== WHAT TO DO ==
A single number is required: the count of lines in the records below that contain the word "name".

═══ ENTRIES PROVIDED ═══

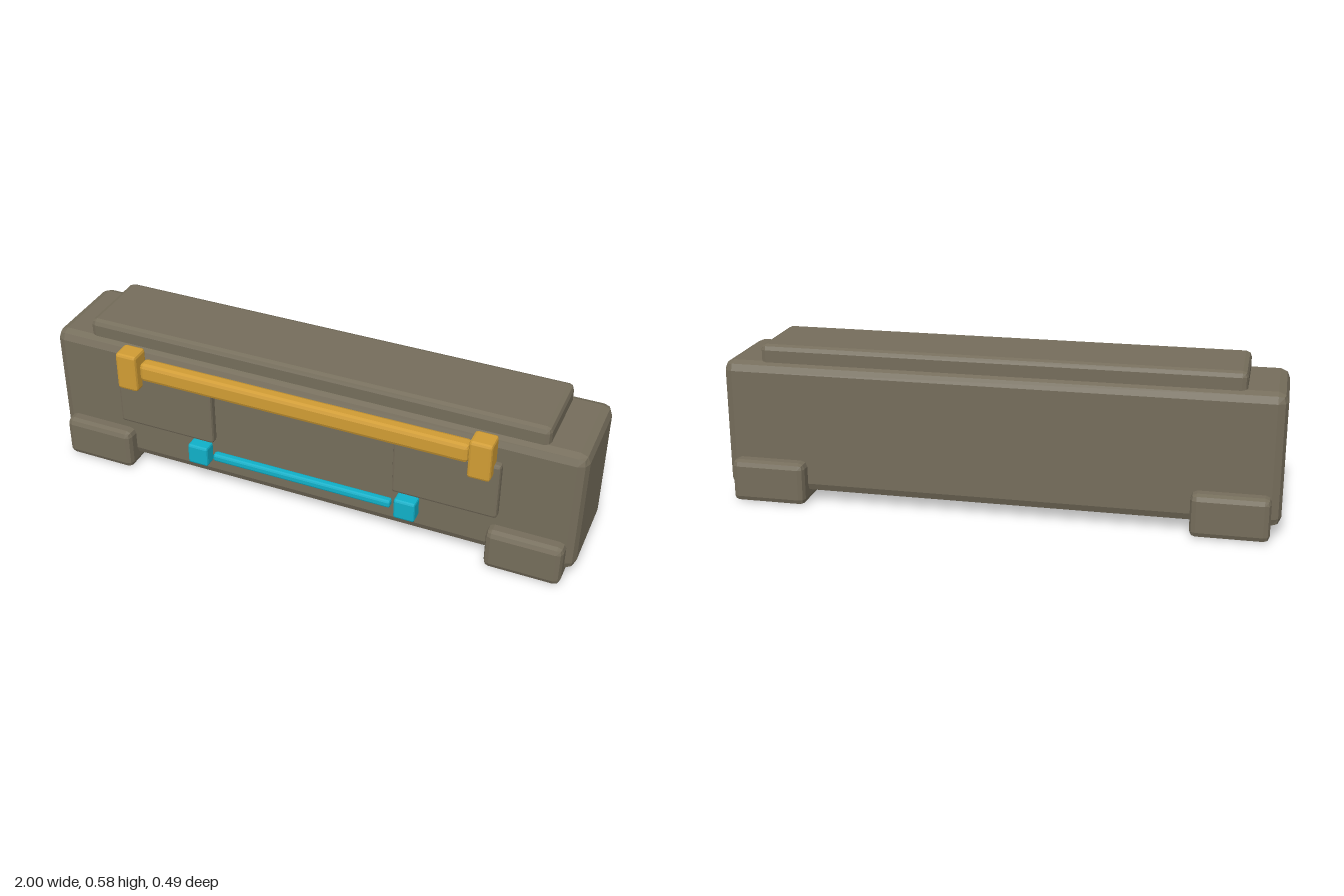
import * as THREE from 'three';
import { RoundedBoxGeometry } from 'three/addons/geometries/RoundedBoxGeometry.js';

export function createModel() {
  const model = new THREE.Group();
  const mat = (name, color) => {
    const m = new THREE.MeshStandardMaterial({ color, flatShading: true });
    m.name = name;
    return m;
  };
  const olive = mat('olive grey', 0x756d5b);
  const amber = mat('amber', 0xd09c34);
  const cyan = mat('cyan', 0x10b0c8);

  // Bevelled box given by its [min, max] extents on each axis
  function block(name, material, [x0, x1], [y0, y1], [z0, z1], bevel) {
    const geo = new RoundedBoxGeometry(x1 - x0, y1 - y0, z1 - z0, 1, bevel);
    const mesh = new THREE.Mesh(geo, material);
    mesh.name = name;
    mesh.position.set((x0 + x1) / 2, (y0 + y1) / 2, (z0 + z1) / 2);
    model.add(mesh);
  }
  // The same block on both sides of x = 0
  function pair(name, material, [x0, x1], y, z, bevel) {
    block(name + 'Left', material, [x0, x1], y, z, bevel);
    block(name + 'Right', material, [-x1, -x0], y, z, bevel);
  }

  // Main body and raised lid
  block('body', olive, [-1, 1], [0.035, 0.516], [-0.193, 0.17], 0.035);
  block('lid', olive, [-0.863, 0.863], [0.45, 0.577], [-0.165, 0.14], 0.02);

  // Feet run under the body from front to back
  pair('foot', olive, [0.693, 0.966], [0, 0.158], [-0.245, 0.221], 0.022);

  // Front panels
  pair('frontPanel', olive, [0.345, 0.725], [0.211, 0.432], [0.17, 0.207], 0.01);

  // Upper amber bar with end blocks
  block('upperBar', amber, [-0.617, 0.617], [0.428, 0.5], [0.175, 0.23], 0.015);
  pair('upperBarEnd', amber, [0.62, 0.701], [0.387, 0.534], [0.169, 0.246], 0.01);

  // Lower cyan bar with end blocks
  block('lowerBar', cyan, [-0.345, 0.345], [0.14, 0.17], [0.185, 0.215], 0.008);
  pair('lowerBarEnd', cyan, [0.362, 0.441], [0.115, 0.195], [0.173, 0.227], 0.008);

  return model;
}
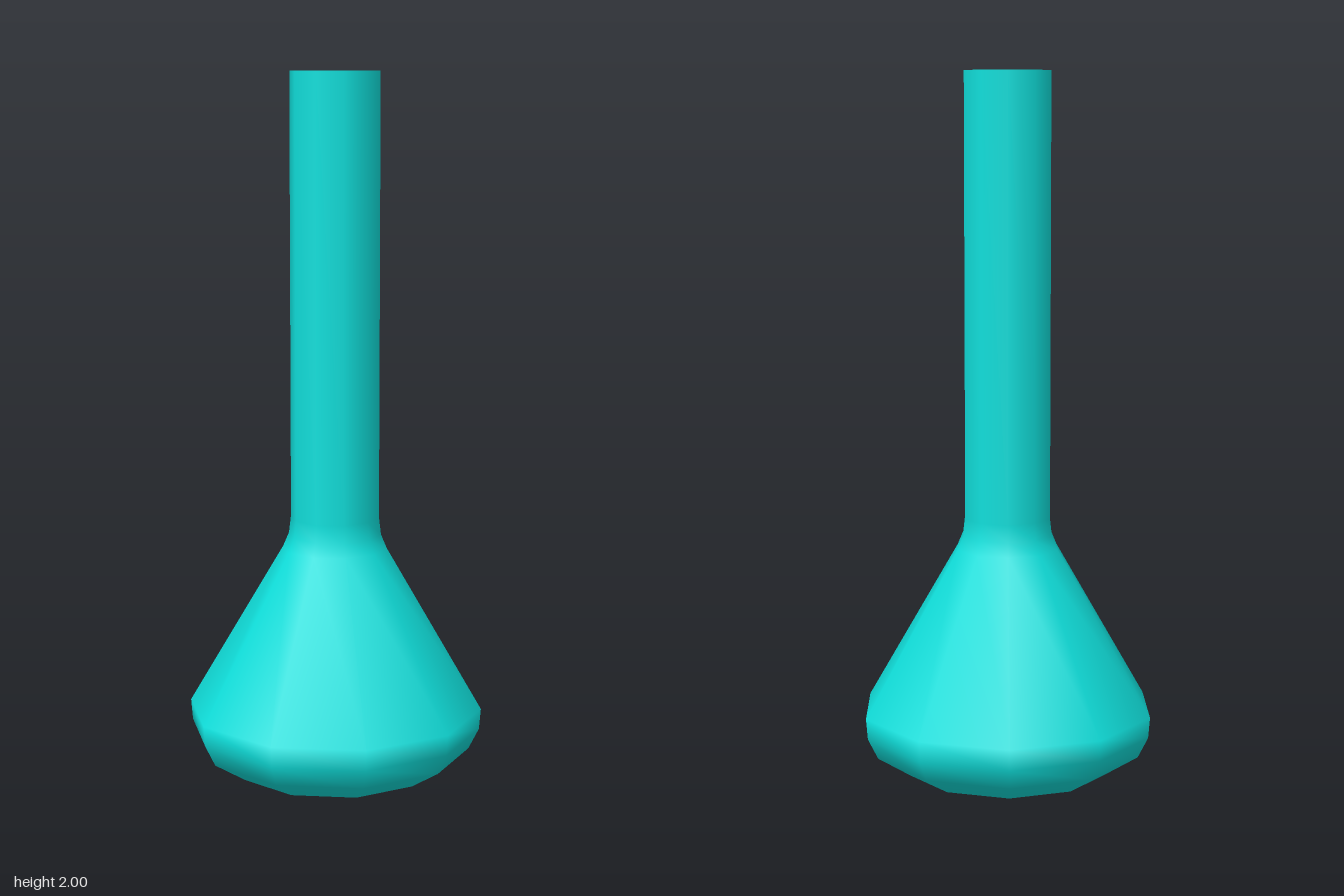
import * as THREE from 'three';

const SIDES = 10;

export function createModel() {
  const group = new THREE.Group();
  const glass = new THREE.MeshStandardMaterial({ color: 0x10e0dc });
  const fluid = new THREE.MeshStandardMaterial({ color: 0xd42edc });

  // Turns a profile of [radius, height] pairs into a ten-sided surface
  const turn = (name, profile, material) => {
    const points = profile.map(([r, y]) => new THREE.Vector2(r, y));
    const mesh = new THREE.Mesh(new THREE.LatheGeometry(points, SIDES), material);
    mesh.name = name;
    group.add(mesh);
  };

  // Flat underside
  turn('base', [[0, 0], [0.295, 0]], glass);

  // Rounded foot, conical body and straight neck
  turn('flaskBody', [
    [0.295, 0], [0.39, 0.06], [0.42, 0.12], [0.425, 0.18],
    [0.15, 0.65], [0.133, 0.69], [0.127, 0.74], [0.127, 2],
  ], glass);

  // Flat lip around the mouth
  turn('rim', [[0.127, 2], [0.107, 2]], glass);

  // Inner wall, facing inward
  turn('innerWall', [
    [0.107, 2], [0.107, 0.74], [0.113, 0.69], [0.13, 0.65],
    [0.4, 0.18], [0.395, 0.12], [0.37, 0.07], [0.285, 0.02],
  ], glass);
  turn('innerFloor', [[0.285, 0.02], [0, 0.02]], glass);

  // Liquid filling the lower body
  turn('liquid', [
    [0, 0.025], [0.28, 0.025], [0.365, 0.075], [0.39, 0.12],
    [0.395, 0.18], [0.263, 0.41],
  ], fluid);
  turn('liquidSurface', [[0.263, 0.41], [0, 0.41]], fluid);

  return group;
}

═══

== THE COMPLETED TASK ==
9